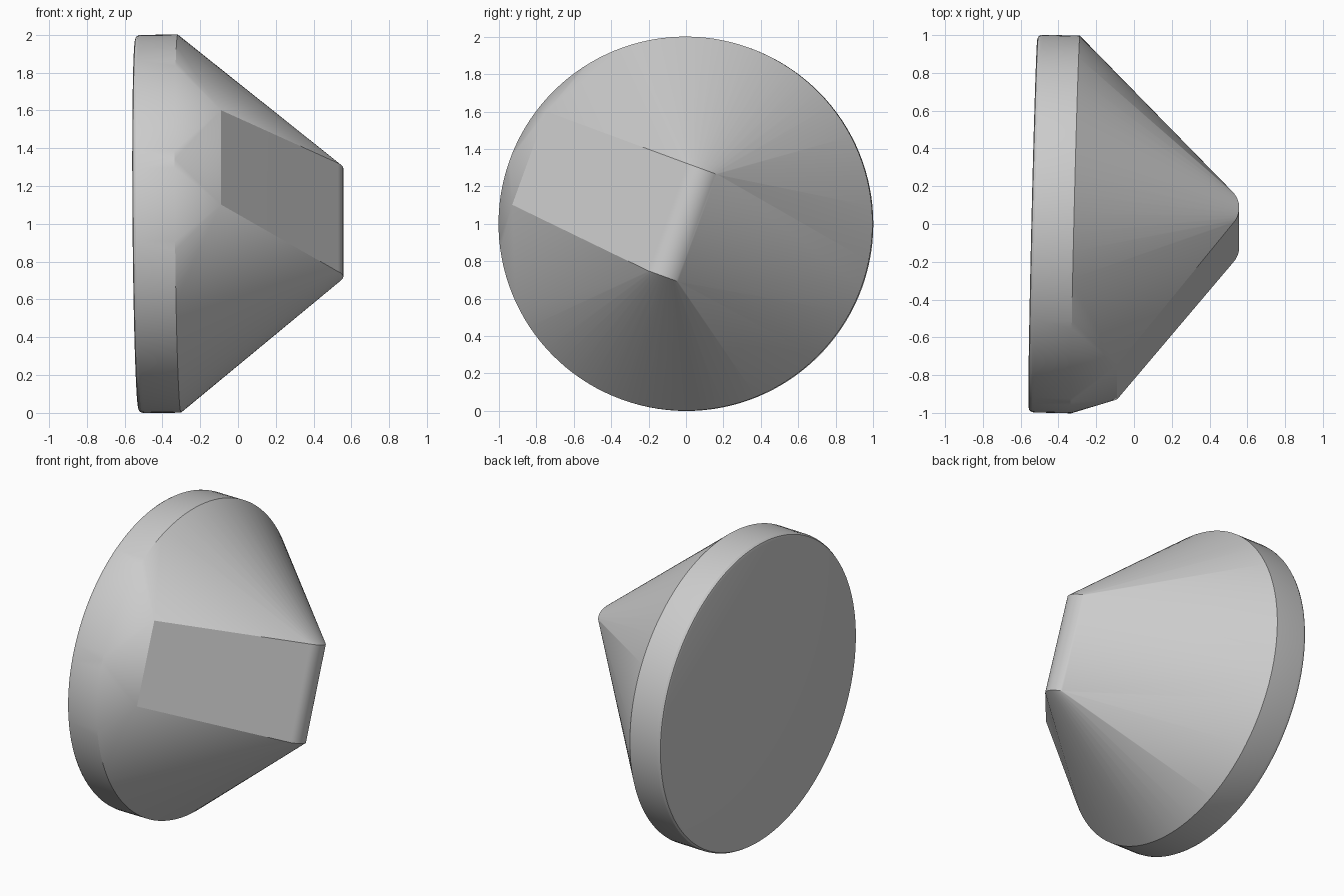
import bpy, bmesh
from math import radians, sin, cos, tau
from mathutils import Matrix, Vector

cube = bpy.data.objects.get("Cube")
if cube:
    bpy.data.objects.remove(cube, do_unlink=True)

SEGMENTS = 128
bm = bmesh.new()


def add_ring(radius, height, matrix, count):
    for i in range(count):
        a = tau * i / count
        bm.verts.new(matrix @ Vector((radius * cos(a), radius * sin(a), height)))


# Slightly tilted base disc with a rounded back rim
disc = Matrix.Translation((0, 0, -0.4225)) @ Matrix.Rotation(-0.025, 4, 'Y')
for radius, height in [(0.975, -0.1125), (0.99, -0.108), (0.998, -0.095),
                       (1, -0.08), (1, 0.1125)]:
    add_ring(radius, height, disc, SEGMENTS)

# Rounded ridge bar at the tip
bar = Matrix.Translation((-0.019, 0, 0.424)) @ Matrix.Rotation(radians(90), 4, 'X')
for end in (-0.305, 0.305):
    add_ring(0.133, end, bar, 64)

# Two raised corners beside the rim
for v in (-0.222, 0.309):
    bm.verts.new((-0.908, v, -0.09))

# Wrap everything in one convex skin
hull = bmesh.ops.convex_hull(bm, input=bm.verts[:])
inner = {g for g in hull["geom_interior"] + hull["geom_unused"]
         if isinstance(g, bmesh.types.BMVert)}
bmesh.ops.delete(bm, geom=list(inner), context='VERTS')
bmesh.ops.delete(bm, geom=[v for v in bm.verts if not v.link_faces], context='VERTS')
bmesh.ops.dissolve_limit(bm, angle_limit=radians(0.2), verts=bm.verts[:],
                         edges=bm.edges[:])

# Turn the tip toward +x and roll it about that axis
roll = Matrix.Rotation(radians(-20), 4, 'X')
to_side = Matrix(((0, 0, 1, 0), (1, 0, 0, 0), (0, 1, 0, 0), (0, 0, 0, 1)))
bm.transform(Matrix.Translation((0, 0, 1)) @ roll @ to_side)
bmesh.ops.recalc_face_normals(bm, faces=bm.faces[:])

mesh = bpy.data.meshes.new("tapered_knob")
bm.to_mesh(mesh)
bm.free()

knob = bpy.data.objects.new("tapered_knob", mesh)
bpy.context.collection.objects.link(knob)

# Plain grey
grey = bpy.data.materials.new("light_grey")
grey.use_nodes = True
colour = (0.6, 0.6, 0.6, 1)
grey.diffuse_color = colour
grey.node_tree.nodes["Principled BSDF"].inputs["Base Color"].default_value = colour
mesh.materials.append(grey)

bpy.ops.object.select_all(action='DESELECT')
knob.select_set(True)
bpy.context.view_layer.objects.active = knob
bpy.ops.object.shade_smooth_by_angle(angle=radians(20))
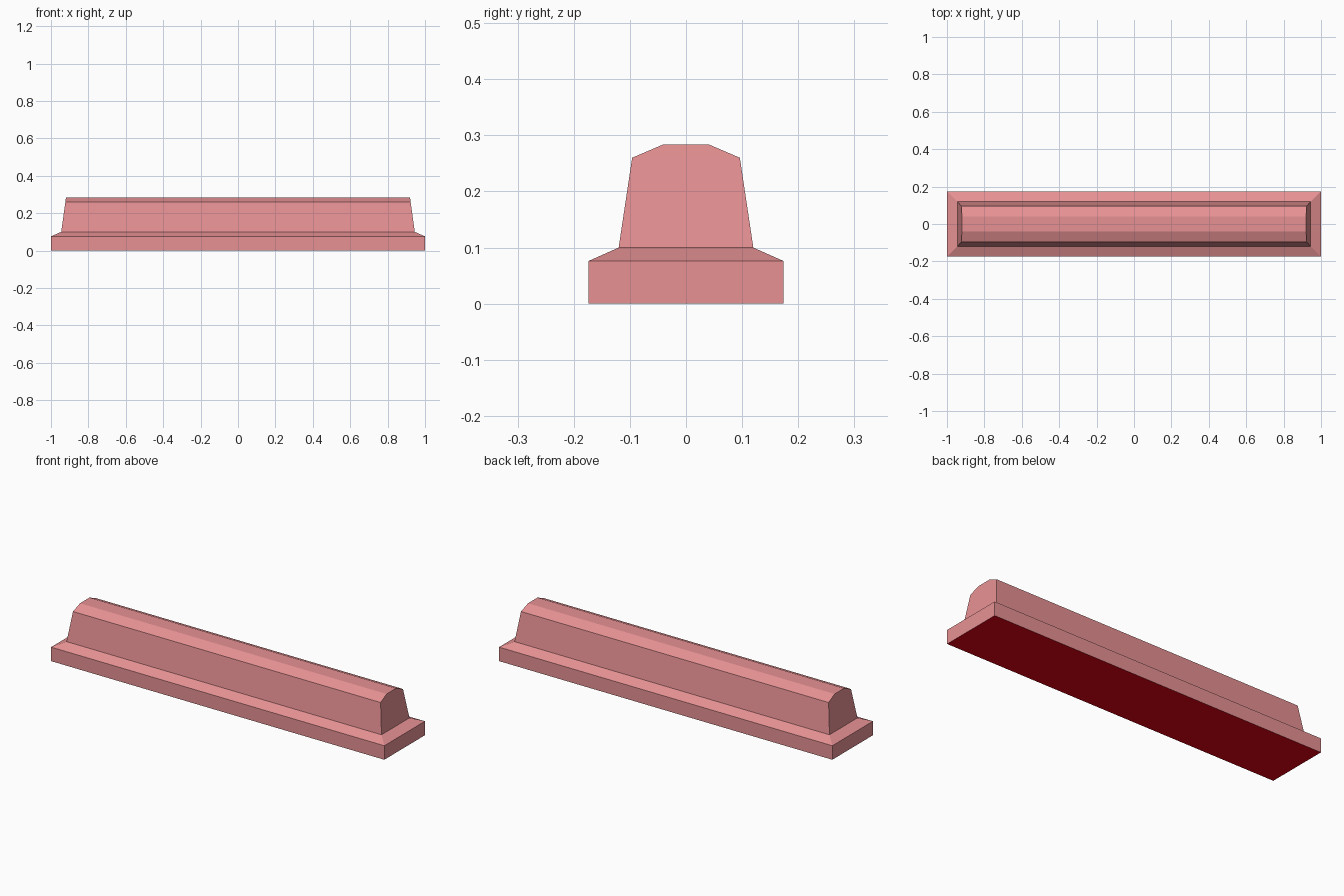
import bpy, bmesh

if "Cube" in bpy.data.objects:
    bpy.data.objects.remove(bpy.data.objects["Cube"])


def material(name, rgb):
    m = bpy.data.materials.new(name)
    m.diffuse_color = (*rgb, 1.0)
    m.use_nodes = True
    m.node_tree.nodes["Principled BSDF"].inputs["Base Color"].default_value = m.diffuse_color
    return m


pink = material("pink", (0.82, 0.292, 0.302))
red = material("red", (0.78, 0.0, 0.008))

# Stacked rectangular sections: (half length, half width, height)
SECTIONS = [
    (1.0, 0.174, 0.0),      # foot
    (1.0, 0.174, 0.076),    # top of kerb
    (0.945, 0.12, 0.1),     # sloped ledge
    (0.923, 0.096, 0.26),   # tapered wall
    (0.92, 0.04, 0.284),    # chamfered crest
]

bm = bmesh.new()
rings = [[bm.verts.new((sx * hx, sy * hy, z))
          for sx, sy in ((-1, -1), (1, -1), (1, 1), (-1, 1))]
         for hx, hy, z in SECTIONS]
for low, high in zip(rings, rings[1:]):
    for i in range(4):
        j = (i + 1) % 4
        bm.faces.new((low[i], low[j], high[j], high[i]))
bm.faces.new(rings[-1])
bm.faces.new(rings[0][::-1])
bmesh.ops.recalc_face_normals(bm, faces=bm.faces)

# Underside has its own colour
for f in bm.faces:
    f.material_index = 1 if f.normal.z < -0.9 else 0

mesh = bpy.data.meshes.new("road_barrier")
bm.to_mesh(mesh)
bm.free()
mesh.materials.append(pink)
mesh.materials.append(red)
barrier = bpy.data.objects.new("road_barrier", mesh)
bpy.context.collection.objects.link(barrier)
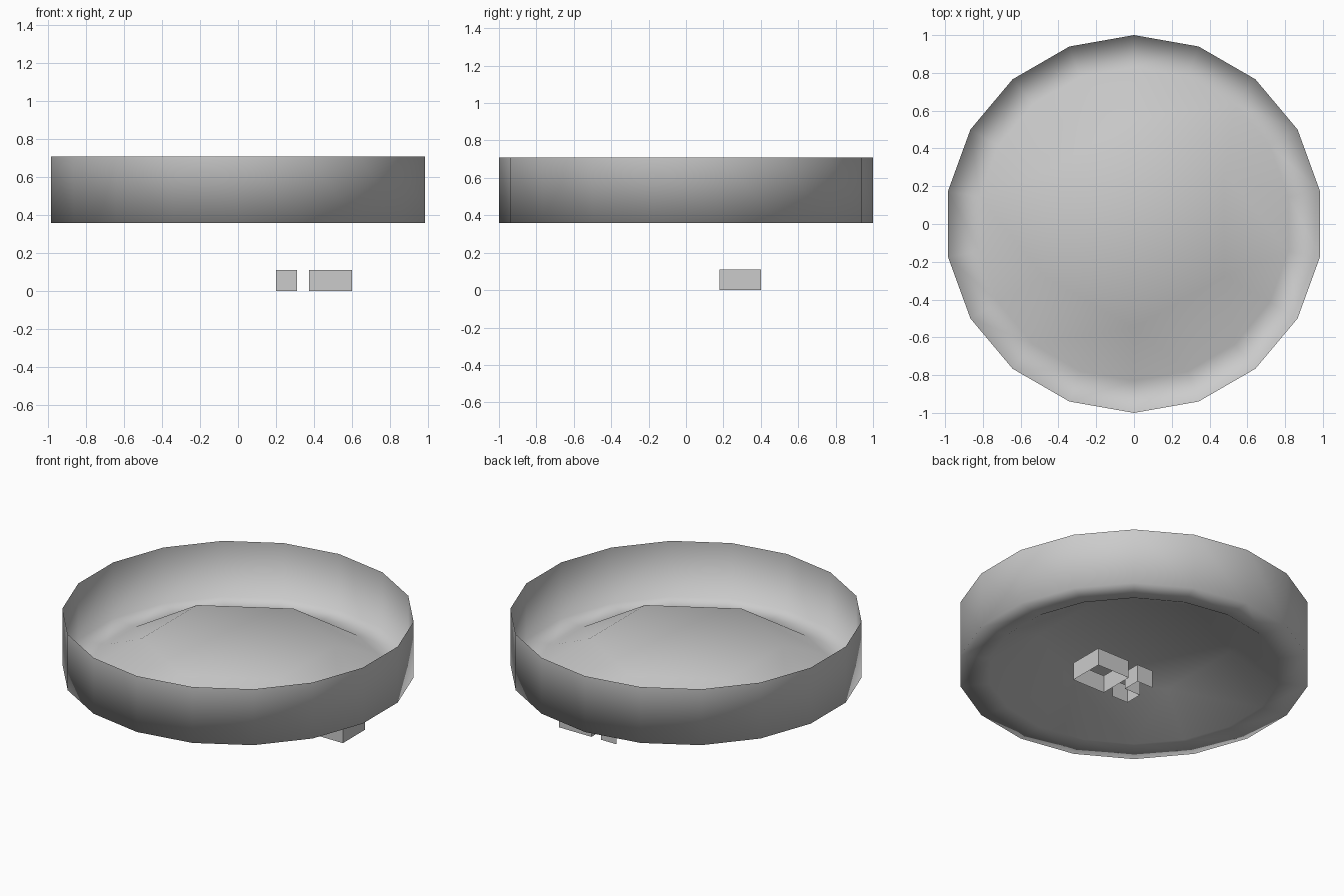
import bpy
import bmesh
from math import cos, sin, radians

cube = bpy.data.objects.get("Cube")
if cube:
    bpy.data.objects.remove(cube, do_unlink=True)

# One plain grey for everything
grey = bpy.data.materials.new("light grey")
grey.use_nodes = True
GREY = (0.6, 0.6, 0.6, 1)
grey.diffuse_color = GREY
grey.node_tree.nodes["Principled BSDF"].inputs["Base Color"].default_value = GREY

SIDES = 18
FLOOR_Z, RIM_Z, PLATEAU_Z = 0.36, 0.71, 0.54


def finish(bm, name, smooth):
    mesh = bpy.data.meshes.new(name)
    bm.to_mesh(mesh)
    bm.free()
    mesh.materials.append(grey)
    for poly in mesh.polygons:
        poly.use_smooth = smooth
    obj = bpy.data.objects.new(name, mesh)
    bpy.context.collection.objects.link(obj)
    return obj


def ring(bm, count, radius, z):
    angles = [radians(90 + i * 360 / count) for i in range(count)]
    return [bm.verts.new((radius * cos(a), radius * sin(a), z)) for a in angles]


def folded_strip(name, path, closed=False, height=0.11):
    """Upright sheet that follows a path on the ground."""
    bm = bmesh.new()
    low = [bm.verts.new((x, y, 0)) for x, y in path]
    high = [bm.verts.new((x, y, height)) for x, y in path]
    for i in range(len(path) - (0 if closed else 1)):
        j = (i + 1) % len(path)
        bm.faces.new((low[i], low[j], high[j], high[i]))
    return finish(bm, name, False)


# Dish: thin wall, flat outer floor and a raised six-sided plateau
bm = bmesh.new()
rim = ring(bm, SIDES, 1, RIM_Z)
base = ring(bm, SIDES, 1, FLOOR_Z)
inner = ring(bm, SIDES, 0.83, FLOOR_Z)
plateau = ring(bm, 6, 0.55, PLATEAU_Z)
for i in range(SIDES):
    j = (i + 1) % SIDES
    bm.faces.new((rim[i], rim[j], base[j], base[i]))
    bm.faces.new((base[i], base[j], inner[j], inner[i]))
# Slopes: two triangles at each plateau corner, one quad along each side
for k in range(6):
    i = 3 * k
    corner, following = plateau[k], plateau[(k + 1) % 6]
    bm.faces.new((inner[i - 1], inner[i], corner))
    bm.faces.new((inner[i], inner[i + 1], corner))
    bm.faces.new((inner[i + 1], inner[i + 2], following, corner))
bm.faces.new(plateau)
bmesh.ops.recalc_face_normals(bm, faces=bm.faces)
finish(bm, "dish", True)

# Loose open pieces under the dish
Y0, Y1 = 0.18, 0.4
YM = (Y0 + Y1) / 2
folded_strip("square_foot", [(0.375, Y0), (0.6, Y0), (0.6, Y1), (0.375, Y1)], closed=True)
folded_strip("folded_foot", [(0.2, Y1), (0.31, Y1), (0.31, YM),
                             (0.2, YM), (0.2, Y0), (0.31, Y0)])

What you will do: Please return, exactly as written, the lines from the first line of the records above through the line containing "bmesh.ops.delete(bm, geom=list(inner), context='VERTS')", both included, leaving out any pictures.

Your solution:
import bpy, bmesh
from math import radians, sin, cos, tau
from mathutils import Matrix, Vector

cube = bpy.data.objects.get("Cube")
if cube:
    bpy.data.objects.remove(cube, do_unlink=True)

SEGMENTS = 128
bm = bmesh.new()


def add_ring(radius, height, matrix, count):
    for i in range(count):
        a = tau * i / count
        bm.verts.new(matrix @ Vector((radius * cos(a), radius * sin(a), height)))


# Slightly tilted base disc with a rounded back rim
disc = Matrix.Translation((0, 0, -0.4225)) @ Matrix.Rotation(-0.025, 4, 'Y')
for radius, height in [(0.975, -0.1125), (0.99, -0.108), (0.998, -0.095),
                       (1, -0.08), (1, 0.1125)]:
    add_ring(radius, height, disc, SEGMENTS)

# Rounded ridge bar at the tip
bar = Matrix.Translation((-0.019, 0, 0.424)) @ Matrix.Rotation(radians(90), 4, 'X')
for end in (-0.305, 0.305):
    add_ring(0.133, end, bar, 64)

# Two raised corners beside the rim
for v in (-0.222, 0.309):
    bm.verts.new((-0.908, v, -0.09))

# Wrap everything in one convex skin
hull = bmesh.ops.convex_hull(bm, input=bm.verts[:])
inner = {g for g in hull["geom_interior"] + hull["geom_unused"]
         if isinstance(g, bmesh.types.BMVert)}
bmesh.ops.delete(bm, geom=list(inner), context='VERTS')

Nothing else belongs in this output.